Records provided:
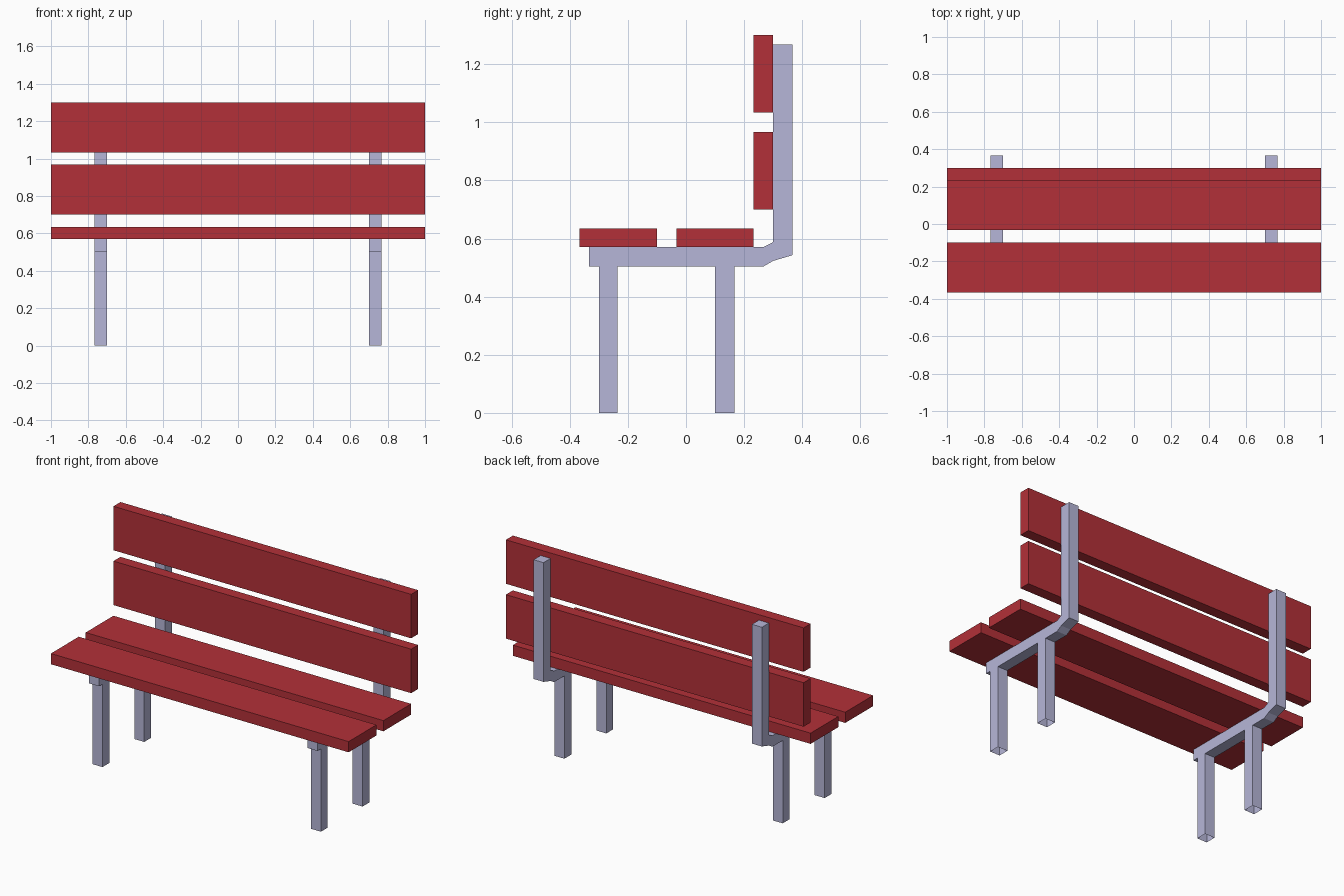
import bpy, bmesh

if "Cube" in bpy.data.objects:
    bpy.data.objects.remove(bpy.data.objects["Cube"])


def material(name, color):
    mat = bpy.data.materials.new(name)
    mat.diffuse_color = color
    mat.use_nodes = True
    mat.node_tree.nodes["Principled BSDF"].inputs["Base Color"].default_value = mat.diffuse_color
    return mat


red = material("red_paint", (0.45, 0.03, 0.04, 1))
metal = material("pale_metal", (0.47, 0.47, 0.69, 1))


def finish(name, bm, mat, mirrored=False):
    bmesh.ops.recalc_face_normals(bm, faces=bm.faces)
    # legs are open tubes at the ground
    if name.endswith("leg"):
        ground = [f for f in bm.faces if f.normal.z < -0.9]
        bmesh.ops.delete(bm, geom=ground, context='FACES_ONLY')
    mesh = bpy.data.meshes.new(name)
    bm.to_mesh(mesh)
    bm.free()
    mesh.materials.append(mat)
    obj = bpy.data.objects.new(name, mesh)
    bpy.context.collection.objects.link(obj)
    if mirrored:
        obj.modifiers.new("Mirror", 'MIRROR').use_mirror_merge = False
    return obj


def extrude_profile(name, profile, x0, x1, mat, mirrored=False):
    """Extrude a side (y, z) profile along x."""
    bm = bmesh.new()
    face = bm.faces.new([bm.verts.new((x0, y, z)) for y, z in profile])
    ext = bmesh.ops.extrude_face_region(bm, geom=[face], use_keep_orig=True)
    moved = [v for v in ext["geom"] if isinstance(v, bmesh.types.BMVert)]
    bmesh.ops.translate(bm, verts=moved, vec=(x1 - x0, 0, 0))
    return finish(name, bm, mat, mirrored)


def rect(y0, y1, z0, z1):
    return [(y0, z0), (y1, z0), (y1, z1), (y0, z1)]


# Seat and backrest planks
planks = {
    "front_seat_plank": rect(-0.367, -0.1, 0.57, 0.635),
    "rear_seat_plank": rect(-0.033, 0.233, 0.57, 0.635),
    "lower_back_plank": rect(0.233, 0.3, 0.70, 0.967),
    "upper_back_plank": rect(0.233, 0.3, 1.033, 1.30),
}
for name, profile in planks.items():
    extrude_profile(name, profile, -1, 1, red)

# Bent side frames: seat rail running up into the back post
frame = [(-0.333, 0.503), (0.265, 0.503), (0.3, 0.523), (0.367, 0.543),
         (0.367, 1.267), (0.3, 1.267), (0.3, 0.588), (0.265, 0.57), (-0.333, 0.57)]
extrude_profile("side_frame", frame, 0.7, 0.767, metal, True)

# Legs
extrude_profile("front_leg", rect(-0.3, -0.235, 0, 0.503), 0.7, 0.767, metal, True)
extrude_profile("rear_leg", rect(0.1, 0.167, 0, 0.503), 0.7, 0.767, metal, True)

Exercise brief:
Reproduce each entry verbatim, excluding any embedded images.

Answer below:
import bpy, bmesh

if "Cube" in bpy.data.objects:
    bpy.data.objects.remove(bpy.data.objects["Cube"])


def material(name, color):
    mat = bpy.data.materials.new(name)
    mat.diffuse_color = color
    mat.use_nodes = True
    mat.node_tree.nodes["Principled BSDF"].inputs["Base Color"].default_value = mat.diffuse_color
    return mat


red = material("red_paint", (0.45, 0.03, 0.04, 1))
metal = material("pale_metal", (0.47, 0.47, 0.69, 1))


def finish(name, bm, mat, mirrored=False):
    bmesh.ops.recalc_face_normals(bm, faces=bm.faces)
    # legs are open tubes at the ground
    if name.endswith("leg"):
        ground = [f for f in bm.faces if f.normal.z < -0.9]
        bmesh.ops.delete(bm, geom=ground, context='FACES_ONLY')
    mesh = bpy.data.meshes.new(name)
    bm.to_mesh(mesh)
    bm.free()
    mesh.materials.append(mat)
    obj = bpy.data.objects.new(name, mesh)
    bpy.context.collection.objects.link(obj)
    if mirrored:
        obj.modifiers.new("Mirror", 'MIRROR').use_mirror_merge = False
    return obj


def extrude_profile(name, profile, x0, x1, mat, mirrored=False):
    """Extrude a side (y, z) profile along x."""
    bm = bmesh.new()
    face = bm.faces.new([bm.verts.new((x0, y, z)) for y, z in profile])
    ext = bmesh.ops.extrude_face_region(bm, geom=[face], use_keep_orig=True)
    moved = [v for v in ext["geom"] if isinstance(v, bmesh.types.BMVert)]
    bmesh.ops.translate(bm, verts=moved, vec=(x1 - x0, 0, 0))
    return finish(name, bm, mat, mirrored)


def rect(y0, y1, z0, z1):
    return [(y0, z0), (y1, z0), (y1, z1), (y0, z1)]


# Seat and backrest planks
planks = {
    "front_seat_plank": rect(-0.367, -0.1, 0.57, 0.635),
    "rear_seat_plank": rect(-0.033, 0.233, 0.57, 0.635),
    "lower_back_plank": rect(0.233, 0.3, 0.70, 0.967),
    "upper_back_plank": rect(0.233, 0.3, 1.033, 1.30),
}
for name, profile in planks.items():
    extrude_profile(name, profile, -1, 1, red)

# Bent side frames: seat rail running up into the back post
frame = [(-0.333, 0.503), (0.265, 0.503), (0.3, 0.523), (0.367, 0.543),
         (0.367, 1.267), (0.3, 1.267), (0.3, 0.588), (0.265, 0.57), (-0.333, 0.57)]
extrude_profile("side_frame", frame, 0.7, 0.767, metal, True)

# Legs
extrude_profile("front_leg", rect(-0.3, -0.235, 0, 0.503), 0.7, 0.767, metal, True)
extrude_profile("rear_leg", rect(0.1, 0.167, 0, 0.503), 0.7, 0.767, metal, True)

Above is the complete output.